Bennett commented that he felt like royalty while we were in Pittsburgh. The mere mention of his dad's name seemed to open doors and gain him access to things. When we went to Mineo's for pizza one day he mentioned to them that his dad worked there in high school. The next day at the memorial the owners came up to him and Olivia and invited them to come in to make pizza's and spend some time behind the counter. They had the time of their lives and came home with T-shirts and ball caps to boot! While there Bennett made plans to come back for a summer job and was already negotiating a salary.

Phil's brother Jamie had written a letter to the folks who now live in their childhood home, asking if we could stop by for a look. Steve, the owner, was incredibly gracious and opened his home to a dozen or so of us and gave Bennett a Pittsburgh hat and Olivia a bag of Jelly Bellys. We spent an hour walking the property, checking out the house and even crawling into the attic which David had called home for awhile. Jamie and Jeff Breland pointed out the various marks on the doors from stereo wiring and David cleared up some mysterious decals left behind in the attic for Steve. It was great fun and awesome for the kids to see where and how Phil grew up. Across the street was Jeff's house and the family there also graciously let us in, during their five year olds birthday party no less. Just another example of the friendly small neighborhood they grew up in that remains today. Standing in those homes was spiritual and bringing my children there was important.

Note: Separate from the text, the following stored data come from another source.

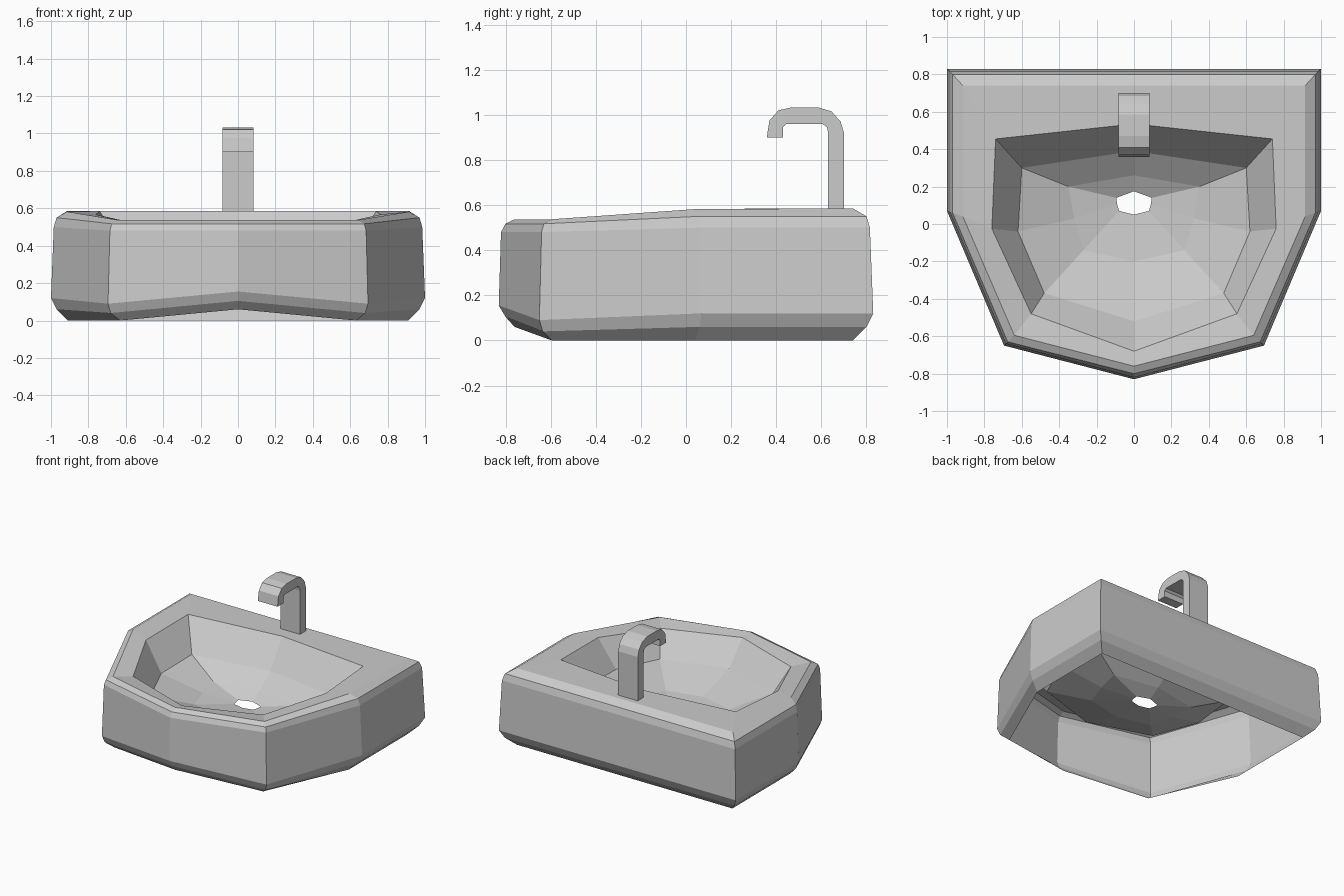
import bpy, bmesh


def make_object(name, bm):
    bmesh.ops.recalc_face_normals(bm, faces=bm.faces)
    mesh = bpy.data.meshes.new(name)
    bm.to_mesh(mesh)
    bm.free()
    obj = bpy.data.objects.new(name, mesh)
    bpy.context.collection.objects.link(obj)
    return obj


def full_ring(bm, half):
    """Half ring runs back centre -> right side -> front centre; mirror it in x."""
    pts = half + [(-x, y, z) for x, y, z in half[-2:0:-1]]
    return [bm.verts.new(p) for p in pts]


def outer(bx, by, bz, sx, sy, sz, fx, fy, fz, cy, cz):
    """Outline from back corner, side, front corner and front centre."""
    return [(0, by, bz), (bx, by, bz), (sx, sy, sz), (fx, fy, fz), (0, cy, cz)]


# Sink: open-bottomed shell running up the outside, over the rim, down to the drain
rings = [
    outer(0.91, 0.74, 0.0, 0.91, 0.04, 0.0, 0.63, -0.595, 0.0, -0.76, 0.06),
    outer(0.97, 0.80, 0.06, 0.97, 0.06, 0.06, 0.68, -0.635, 0.04, -0.80, 0.105),
    outer(1.0, 0.83, 0.12, 1.0, 0.07, 0.12, 0.695, -0.65, 0.09, -0.83, 0.155),
    outer(0.985, 0.815, 0.50, 0.985, 0.065, 0.50, 0.685, -0.64, 0.48, -0.82, 0.48),
    outer(0.97, 0.80, 0.55, 0.97, 0.06, 0.55, 0.675, -0.63, 0.517, -0.80, 0.517),
    outer(0.915, 0.74, 0.585, 0.915, 0.04, 0.582, 0.64, -0.595, 0.537, -0.76, 0.537),
    # basin
    [(0, 0.535, 0.585), (0.74, 0.455, 0.585), (0.76, -0.025, 0.567), (0.55, -0.48, 0.52), (0, -0.68, 0.52)],
    [(0, 0.39, 0.375), (0.60, 0.30, 0.375), (0.62, -0.04, 0.355), (0.48, -0.37, 0.345), (0, -0.52, 0.345)],
    [(0, 0.26, 0.275), (0.35, 0.20, 0.275), (0.32, 0.03, 0.26), (0.27, -0.14, 0.25), (0, -0.20, 0.25)],
    [(0, 0.175, 0.223), (0.095, 0.14, 0.223), (0.09, 0.105, 0.223), (0.08, 0.07, 0.223), (0, 0.05, 0.223)],
]
bm = bmesh.new()
loops = [full_ring(bm, r) for r in rings]
for a, b in zip(loops, loops[1:]):
    n = len(a)
    for i in range(n):
        j = (i + 1) % n
        bm.faces.new((a[i], a[j], b[j], b[i]))
make_object("sink_basin", bm)

# Faucet: side profile (y, z) extruded across x
profile = [(0.70, 0.58), (0.70, 0.92), (0.685, 0.97), (0.645, 1.015), (0.585, 1.033),
           (0.47, 1.033), (0.41, 1.02), (0.37, 0.975), (0.358, 0.90), (0.43, 0.90),
           (0.43, 0.945), (0.445, 0.96), (0.605, 0.96), (0.625, 0.945), (0.63, 0.92),
           (0.63, 0.58)]
bm = bmesh.new()
face = bm.faces.new([bm.verts.new((-0.083, y, z)) for y, z in profile])
ext = bmesh.ops.extrude_face_region(bm, geom=[face], use_keep_orig=True)
bmesh.ops.translate(bm, vec=(0.166, 0, 0),
                    verts=[g for g in ext["geom"] if isinstance(g, bmesh.types.BMVert)])
make_object("faucet", bm)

By the time we left Pittsburgh for our adventure in Orlando we'd played in Frick park several times, eaten Mineo's AND Vincent's pizza, I'd seen the Pen's play and we'd seen some of the amazing architecture and history that makes Pittsburgh so beautiful. Bennett now knows where Mike Tomlin lives and he and Olivia have new Steeler gear to wear home. Pittsburgh and it's people have wound their way into our hearts big time and there is no question that we now bleed black and gold too.